Assigned task: Look in the data below for the line that has "for i, (c, s, r)", then print exactly every line from there through the line that has "(-0.003, 0.0, 0.55, 0.031), (-0.028, -0.023, 1.29, 0.0155)]", leaving pictures out.

Source texts of formatted documents:
⟨

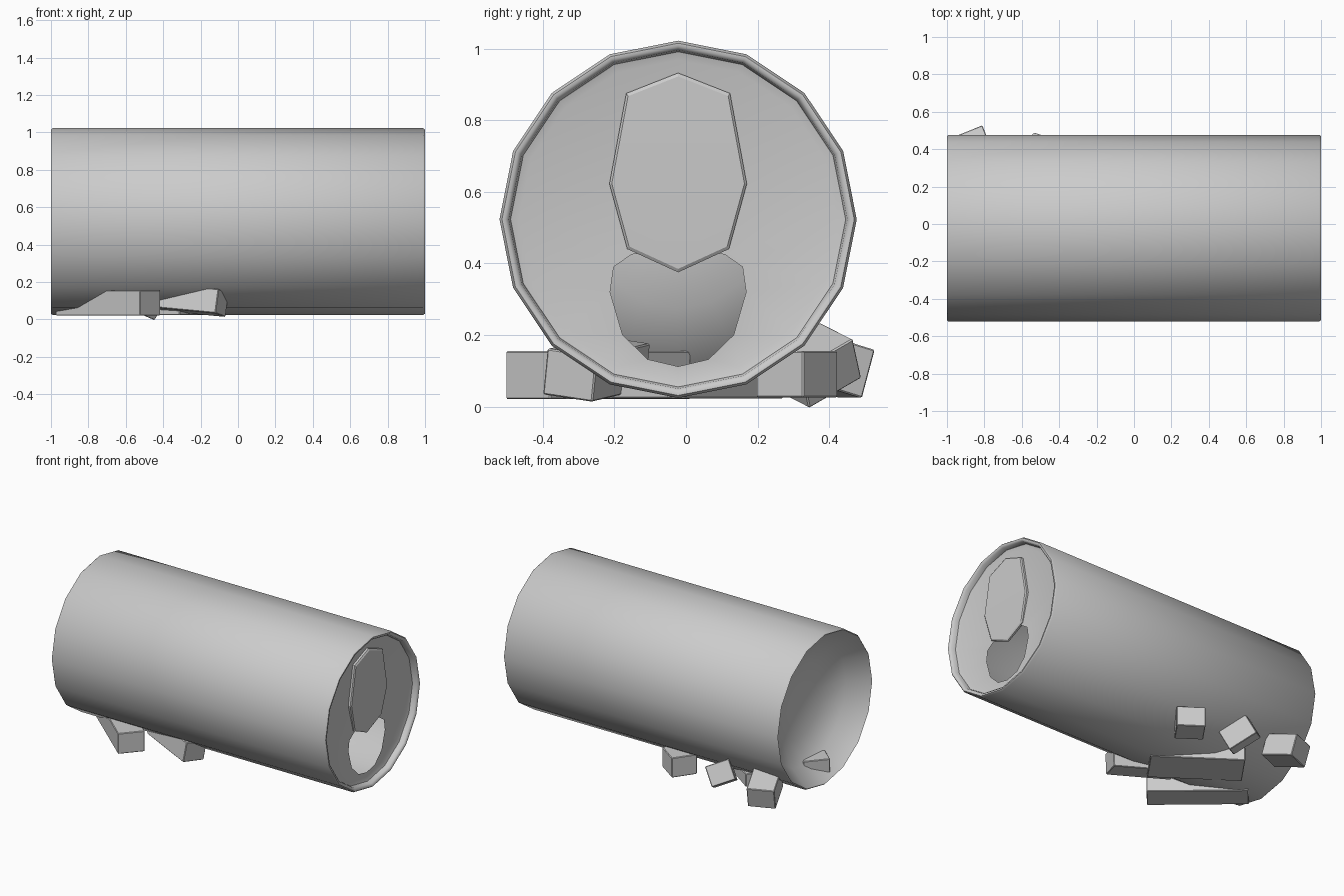
import bpy, bmesh, math
from mathutils import Matrix, Euler, Vector

if "Cube" in bpy.data.objects:
    bpy.data.objects.remove(bpy.data.objects["Cube"])

CY, CZ = -0.022, 0.523      # axis of the can
SIDES = 16


def finish(bm, name, smooth_angle=None):
    bmesh.ops.recalc_face_normals(bm, faces=bm.faces[:])
    me = bpy.data.meshes.new(name)
    bm.to_mesh(me)
    bm.free()
    ob = bpy.data.objects.new(name, me)
    bpy.context.collection.objects.link(ob)
    if smooth_angle:
        me.shade_smooth()
        me.set_sharp_from_angle(angle=math.radians(smooth_angle))
    return ob


def ring(bm, x, r):
    return [bm.verts.new((x, CY + r * math.sin(a), CZ + r * math.cos(a)))
            for a in (2 * math.pi * i / SIDES for i in range(SIDES))]


def bridge(bm, a, b):
    n = len(a)
    for i in range(n):
        bm.faces.new((a[i], a[(i + 1) % n], b[(i + 1) % n], b[i]))


def mirrored(half):
    """Half outline (dy, z), first and last points on the centre line."""
    return half + [(-y, z) for y, z in reversed(half[1:-1])]


# Can: domed-in base, rolled rim, recessed lid with drinking hole
LID = 0.955
bm = bmesh.new()
profile = [(-0.77, 0.10), (-0.80, 0.25), (-0.87, 0.40), (-1, 0.492), (-0.992, 0.499),
           (0.99, 0.499), (1, 0.492), (1, 0.483), (0.99, 0.473), (0.962, 0.468), (LID, 0.445)]
rings = [ring(bm, x, r) for x, r in profile]
bm.faces.new(rings[0])
for a, b in zip(rings, rings[1:]):
    bridge(bm, a, b)
hole = mirrored([(0, 0.112), (0.085, 0.132), (0.155, 0.20), (0.19, 0.32),
                 (0.18, 0.39), (0.13, 0.425), (0, 0.44)])
lip = [bm.verts.new((LID, CY + y, z)) for y, z in hole]
edges = [bm.edges.new((lip[i], lip[(i + 1) % len(lip)])) for i in range(len(lip))]
last = rings[-1]
edges += [bm.edges.get((last[i], last[(i + 1) % SIDES])) for i in range(SIDES)]
bmesh.ops.triangle_fill(bm, edges=edges, use_beauty=True, use_dissolve=False)
hc = Vector((LID, CY, 0.3))
# discard any filling inside the hole
inside = [f for f in bm.faces if all(v in lip for v in f.verts)
          and (f.calc_center_median() - hc).length < 0.19]
bmesh.ops.delete(bm, geom=inside, context='FACES_ONLY')
finish(bm, "can", 50)

# Pull tab: low raised plate whose lower part dips towards the hole
bm = bmesh.new()
outline = mirrored([(0, 0.375), (0.142, 0.44), (0.192, 0.622), (0.145, 0.875), (0, 0.932)])


def tab_loop(x, scale):
    return [bm.verts.new((x - 0.05 * max(0, 0.62 - z) * (x > LID),
                          CY + y * scale, 0.65 + (z - 0.65) * scale))
            for y, z in outline]


loops = [tab_loop(LID - 0.01, 1.0), tab_loop(LID + 0.014, 1.0), tab_loop(LID + 0.020, 0.965)]
bm.faces.new(loops[0])
for a, b in zip(loops, loops[1:]):
    bridge(bm, a, b)
top = loops[-1]
upper = [v for v in top if v.co.z > 0.6]
lower = [v for v in top if v.co.z < 0.645]
bm.faces.new(upper)
# lower vertices run around both ends of the outline list
bm.faces.new(sorted(lower, key=lambda v: math.atan2(v.co.z - 0.52, v.co.y - CY)))
finish(bm, "pull_tab", 12)


# Broken blocks wedged under the can
def block(name, centre, size, rot):
    bm = bmesh.new()
    m = (Matrix.Translation(centre)
         @ Euler([math.radians(a) for a in rot]).to_matrix().to_4x4()
         @ Matrix.Diagonal((*size, 1)))
    bmesh.ops.create_cube(bm, size=1, matrix=m)
    bmesh.ops.bevel(bm, geom=bm.edges[:], offset=0.004, segments=1, affect='EDGES')
    finish(bm, name)


blocks = [
    ((-0.695, -0.245, 0.088), (0.60, 0.165, 0.135), (0, 0, -41)),   # long front
    ((-0.47, 0.01, 0.065), (0.56, 0.25, 0.085), (0, 0, -35)),       # long middle
    ((-0.27, -0.25, 0.105), (0.40, 0.15, 0.13), (-8, 5, -22)),      # tilted front
    ((-0.17, 0.31, 0.09), (0.16, 0.17, 0.13), (0, 0, 55)),          # behind
    ((-0.51, 0.36, 0.115), (0.15, 0.19, 0.13), (28, 18, 40)),
    ((-0.845, 0.385, 0.12), (0.17, 0.21, 0.14), (-16, 0, 22)),
]
for i, (c, s, r) in enumerate(blocks):
    block(f"broken_block_{i + 1}", c, s, r)
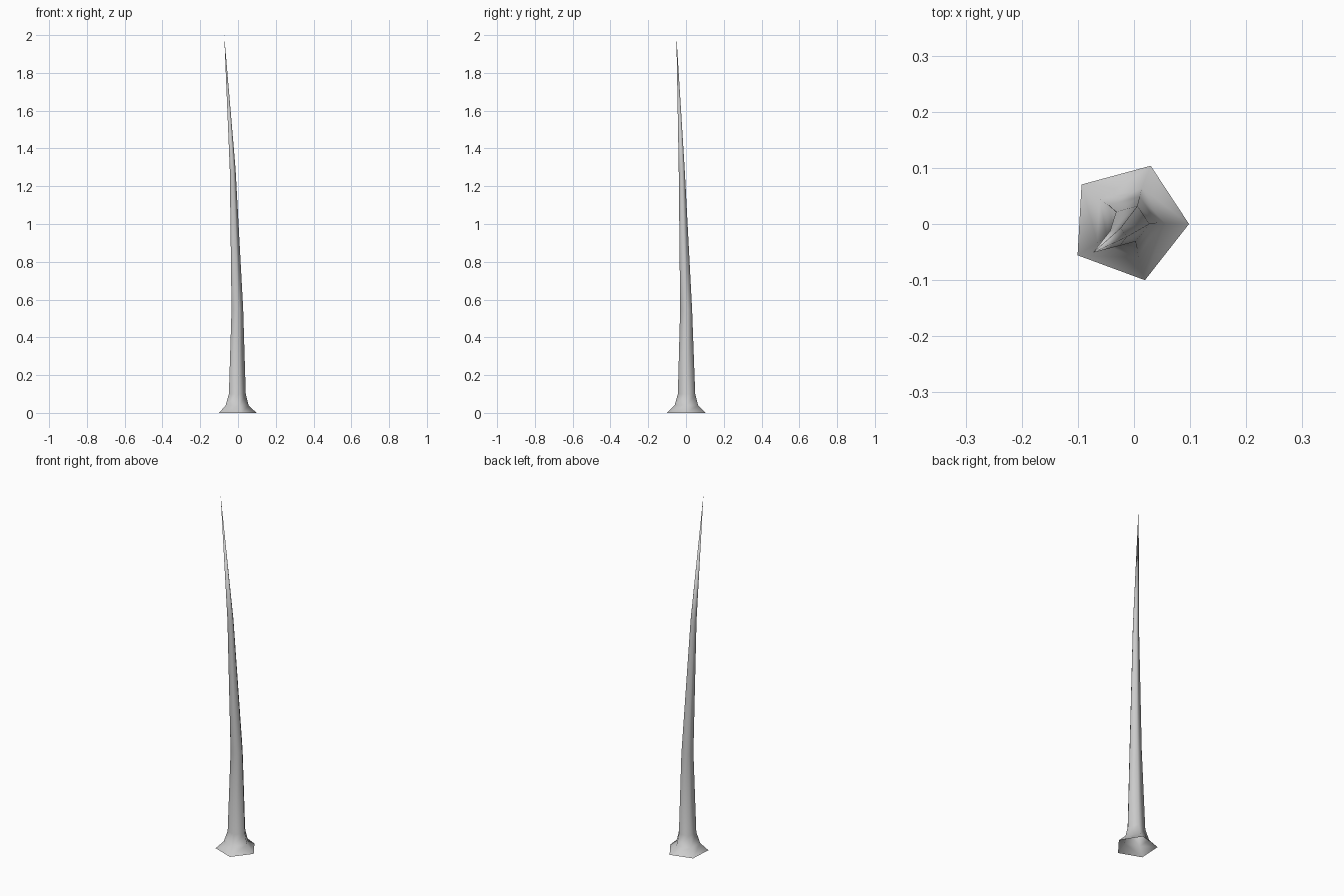
import bpy, bmesh
from math import cos, sin, radians

if "Cube" in bpy.data.objects:
    bpy.data.objects.remove(bpy.data.objects["Cube"])

# Five slightly uneven corner directions: (angle, length factor)
corners = [(0, 0.98), (74, 1.08), (143, 1.17), (209, 1.15), (281, 1.02)]

# Trunk rings: (centre x, centre y, z, radius)
rings = [(0, 0, 0, 0.1), (-0.004, 0.001, 0.04, 0.061), (-0.003, 0.002, 0.1, 0.045),
         (-0.003, 0.0, 0.55, 0.031), (-0.028, -0.023, 1.29, 0.0155)]

bm = bmesh.new()
loops = [[bm.verts.new((cx + r * f * cos(radians(a)), cy + r * f * sin(radians(a)), z))
          for a, f in corners] for cx, cy, z, r in rings]
n = len(corners)

# Flared, tapering sides (open underneath)
for low, high in zip(loops, loops[1:]):
    for i in range(n):
        j = (i + 1) % n
        bm.faces.new((low[i], low[j], high[j], high[i]))

# Leaning pointed tip
tip = bm.verts.new((-0.073, -0.051, 2.0))
for i in range(n):
    bm.faces.new((loops[-1][i], loops[-1][(i + 1) % n], tip))

for f in bm.faces:
    f.smooth = True
mesh = bpy.data.meshes.new("trunk")
bm.to_mesh(mesh)
bm.free()
trunk = bpy.data.objects.new("trunk", mesh)
bpy.context.collection.objects.link(trunk)
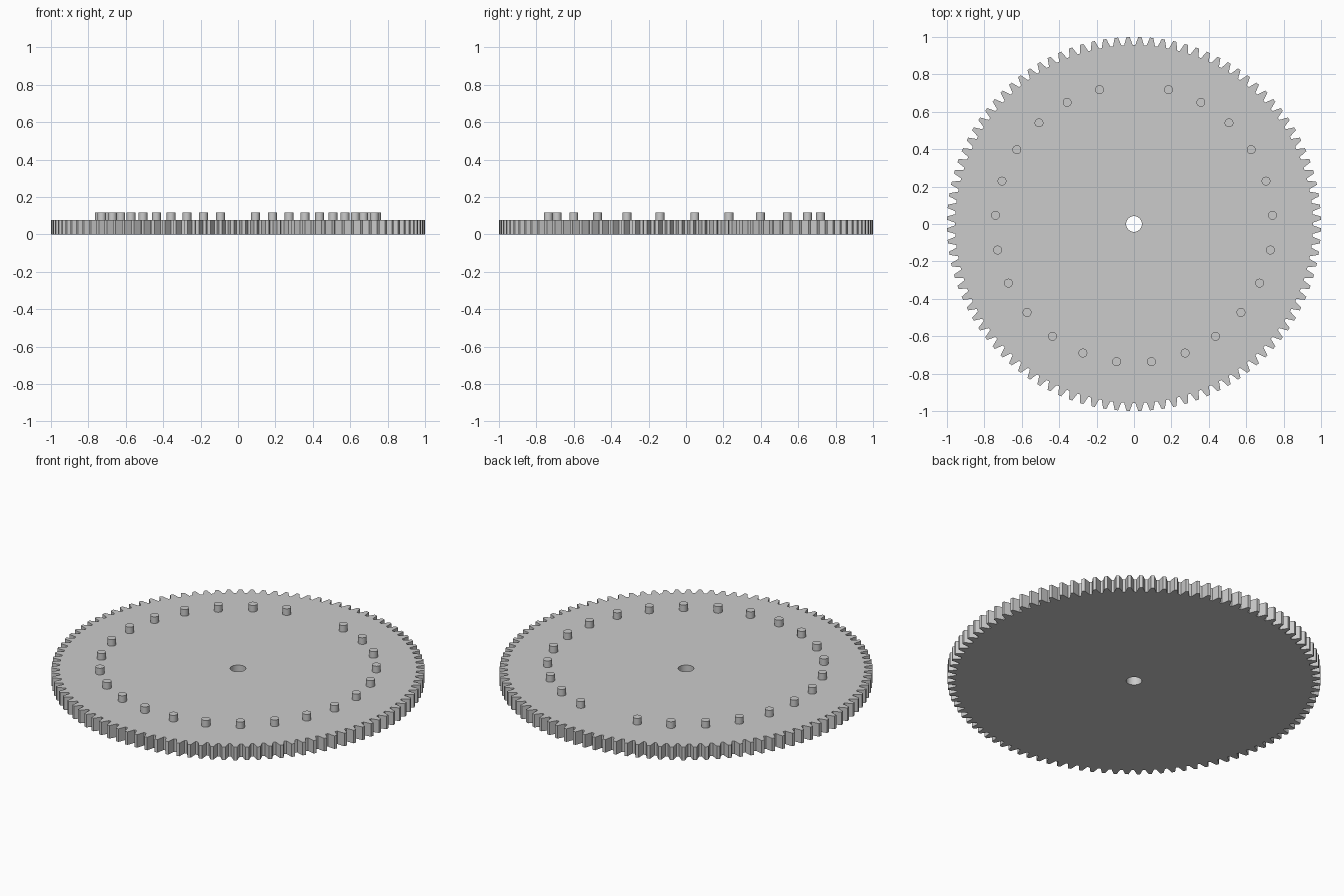
import bpy, bmesh
from math import sin, cos, pi, tau

TEETH = 100
THICK = 0.077
HOLE_R = 0.042
PIN_SLOTS = 25
PIN_RING, PIN_R, PIN_TOP = 0.742, 0.0235, 0.116

cube = bpy.data.objects.get("Cube")
if cube:
    bpy.data.objects.remove(cube, do_unlink=True)

grey = bpy.data.materials.new("light grey")
grey.use_nodes = True
color = (0.6, 0.6, 0.6, 1)
grey.diffuse_color = color
grey.node_tree.nodes["Principled BSDF"].inputs["Base Color"].default_value = color


def finish(obj):
    """Give an object its material and sharp-edged smooth shading."""
    obj.data.materials.clear()
    obj.data.materials.append(grey)
    bpy.ops.object.select_all(action='DESELECT')
    obj.select_set(True)
    bpy.context.view_layer.objects.active = obj
    bpy.ops.object.shade_smooth_by_angle(angle=pi / 6)


def add_loop(curve, points):
    spline = curve.splines.new('POLY')
    spline.points.add(len(points) - 1)
    for p, (x, y) in zip(spline.points, points):
        p.co = (x, y, 0, 1)
    spline.use_cyclic_u = True


# Gear plate: toothed outline with a round bore, extruded
flank = [(0.956, 0.0240), (0.968, 0.0198), (0.98, 0.0155), (0.99, 0.0122), (1.0, 0.0088)]
profile = [(r, -a) for r, a in flank] + [(r, a) for r, a in reversed(flank)]
outline = []
for i in range(TEETH):
    mid = (i + 0.5) * tau / TEETH
    outline += [(r * cos(mid + a), r * sin(mid + a)) for r, a in profile]

curve = bpy.data.curves.new("gear_plate", 'CURVE')
curve.dimensions = '2D'
curve.fill_mode = 'BOTH'
curve.extrude = THICK / 2
add_loop(curve, outline)
add_loop(curve, [(HOLE_R * cos(i * tau / 40), HOLE_R * sin(i * tau / 40)) for i in range(40)])
plate = bpy.data.objects.new("gear_plate", curve)
bpy.context.collection.objects.link(plate)
bpy.ops.object.select_all(action='DESELECT')
plate.select_set(True)
bpy.context.view_layer.objects.active = plate
bpy.ops.object.convert(target='MESH')
plate = bpy.context.view_layer.objects.active
plate.name = "gear_plate"
plate.location.z = THICK / 2
bm = bmesh.new()
bm.from_mesh(plate.data)
bmesh.ops.remove_doubles(bm, verts=bm.verts, dist=1e-5)
bmesh.ops.recalc_face_normals(bm, faces=bm.faces)
bm.to_mesh(plate.data)
bm.free()
finish(plate)

# Ring of pins, with the slot at the back left empty
for i in range(1, PIN_SLOTS):
    angle = pi / 2 + i * tau / PIN_SLOTS
    height = PIN_TOP - THICK + 0.01
    bpy.ops.mesh.primitive_cylinder_add(
        vertices=32, radius=PIN_R, depth=height,
        location=(PIN_RING * cos(angle), PIN_RING * sin(angle), PIN_TOP - height / 2))
    pin = bpy.context.object
    pin.name = f"pin_{i:02d}"
    finish(pin)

⟩

Response:
for i, (c, s, r) in enumerate(blocks):
    block(f"broken_block_{i + 1}", c, s, r)
import bpy, bmesh
from math import cos, sin, radians

if "Cube" in bpy.data.objects:
    bpy.data.objects.remove(bpy.data.objects["Cube"])

# Five slightly uneven corner directions: (angle, length factor)
corners = [(0, 0.98), (74, 1.08), (143, 1.17), (209, 1.15), (281, 1.02)]

# Trunk rings: (centre x, centre y, z, radius)
rings = [(0, 0, 0, 0.1), (-0.004, 0.001, 0.04, 0.061), (-0.003, 0.002, 0.1, 0.045),
         (-0.003, 0.0, 0.55, 0.031), (-0.028, -0.023, 1.29, 0.0155)]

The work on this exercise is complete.